■ **Problem description**: Which lines below include the string "base"? Please show each one.

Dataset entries
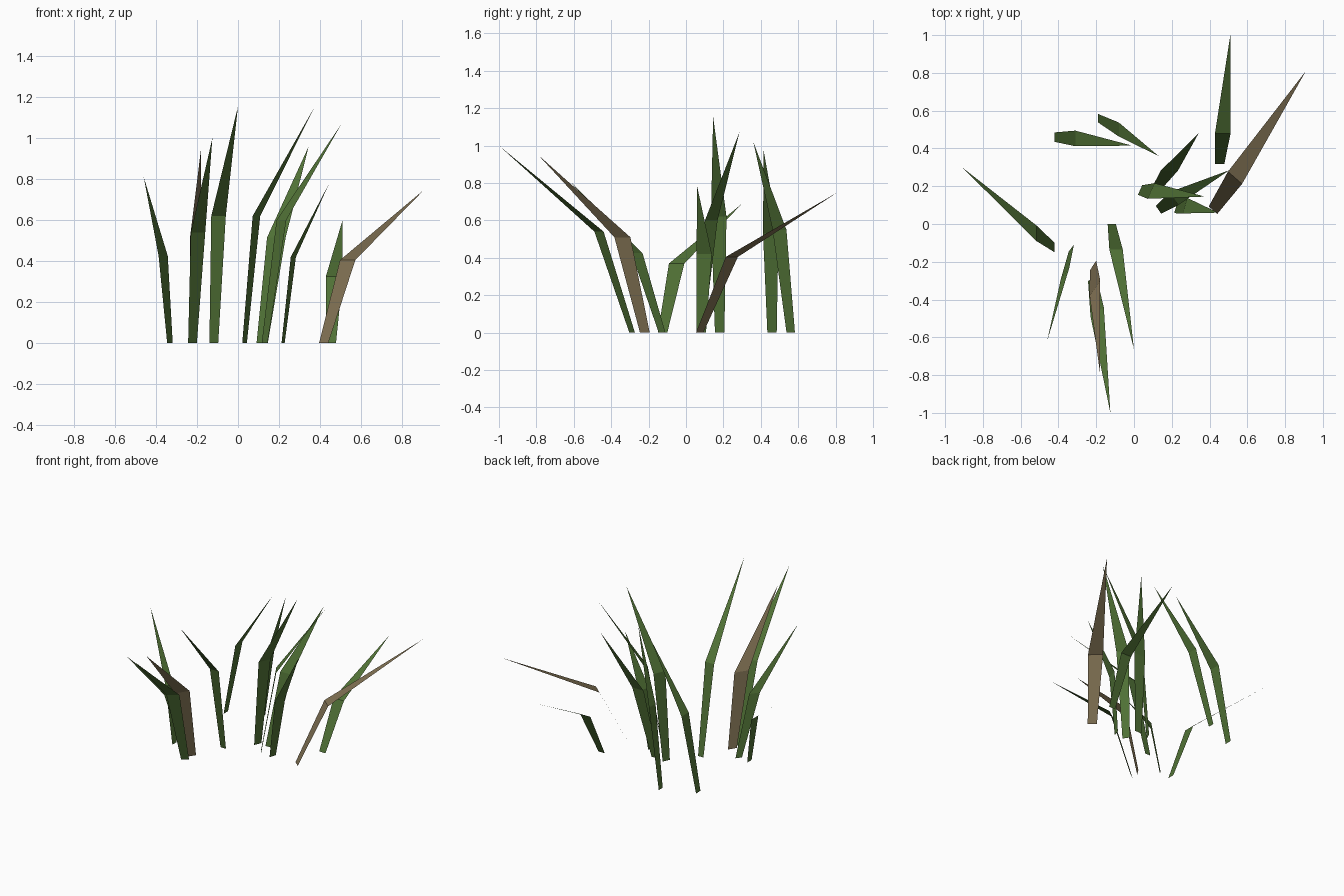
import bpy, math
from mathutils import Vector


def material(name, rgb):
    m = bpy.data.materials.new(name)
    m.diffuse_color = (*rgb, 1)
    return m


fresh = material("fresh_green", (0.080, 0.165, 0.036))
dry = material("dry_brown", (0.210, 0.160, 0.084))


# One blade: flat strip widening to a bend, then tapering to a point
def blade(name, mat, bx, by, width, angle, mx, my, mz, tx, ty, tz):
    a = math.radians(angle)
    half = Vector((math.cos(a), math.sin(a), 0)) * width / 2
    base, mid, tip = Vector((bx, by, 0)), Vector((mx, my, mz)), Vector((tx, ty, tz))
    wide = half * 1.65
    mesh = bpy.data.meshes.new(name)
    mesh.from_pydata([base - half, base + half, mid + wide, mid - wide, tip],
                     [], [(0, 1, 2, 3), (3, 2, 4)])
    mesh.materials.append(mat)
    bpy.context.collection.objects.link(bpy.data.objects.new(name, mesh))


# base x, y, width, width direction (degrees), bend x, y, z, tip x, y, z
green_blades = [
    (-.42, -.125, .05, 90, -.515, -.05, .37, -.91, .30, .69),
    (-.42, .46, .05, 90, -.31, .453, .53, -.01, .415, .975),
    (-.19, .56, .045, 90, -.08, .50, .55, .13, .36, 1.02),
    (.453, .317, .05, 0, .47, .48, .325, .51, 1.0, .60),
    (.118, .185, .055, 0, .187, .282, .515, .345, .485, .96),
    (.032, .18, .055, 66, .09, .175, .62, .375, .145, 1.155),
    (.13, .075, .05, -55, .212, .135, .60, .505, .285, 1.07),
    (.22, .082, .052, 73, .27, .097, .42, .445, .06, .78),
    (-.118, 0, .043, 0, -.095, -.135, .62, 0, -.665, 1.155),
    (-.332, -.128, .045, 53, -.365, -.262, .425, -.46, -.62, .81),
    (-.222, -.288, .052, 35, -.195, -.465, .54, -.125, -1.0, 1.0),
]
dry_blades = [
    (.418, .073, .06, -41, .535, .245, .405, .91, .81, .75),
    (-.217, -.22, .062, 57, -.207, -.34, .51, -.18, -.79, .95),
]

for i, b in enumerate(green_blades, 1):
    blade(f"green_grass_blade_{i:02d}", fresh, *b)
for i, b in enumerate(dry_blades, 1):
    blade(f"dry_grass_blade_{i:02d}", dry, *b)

■ **Problem solution**:
    base, mid, tip = Vector((bx, by, 0)), Vector((mx, my, mz)), Vector((tx, ty, tz))
    mesh.from_pydata([base - half, base + half, mid + wide, mid - wide, tip],
# base x, y, width, width direction (degrees), bend x, y, z, tip x, y, z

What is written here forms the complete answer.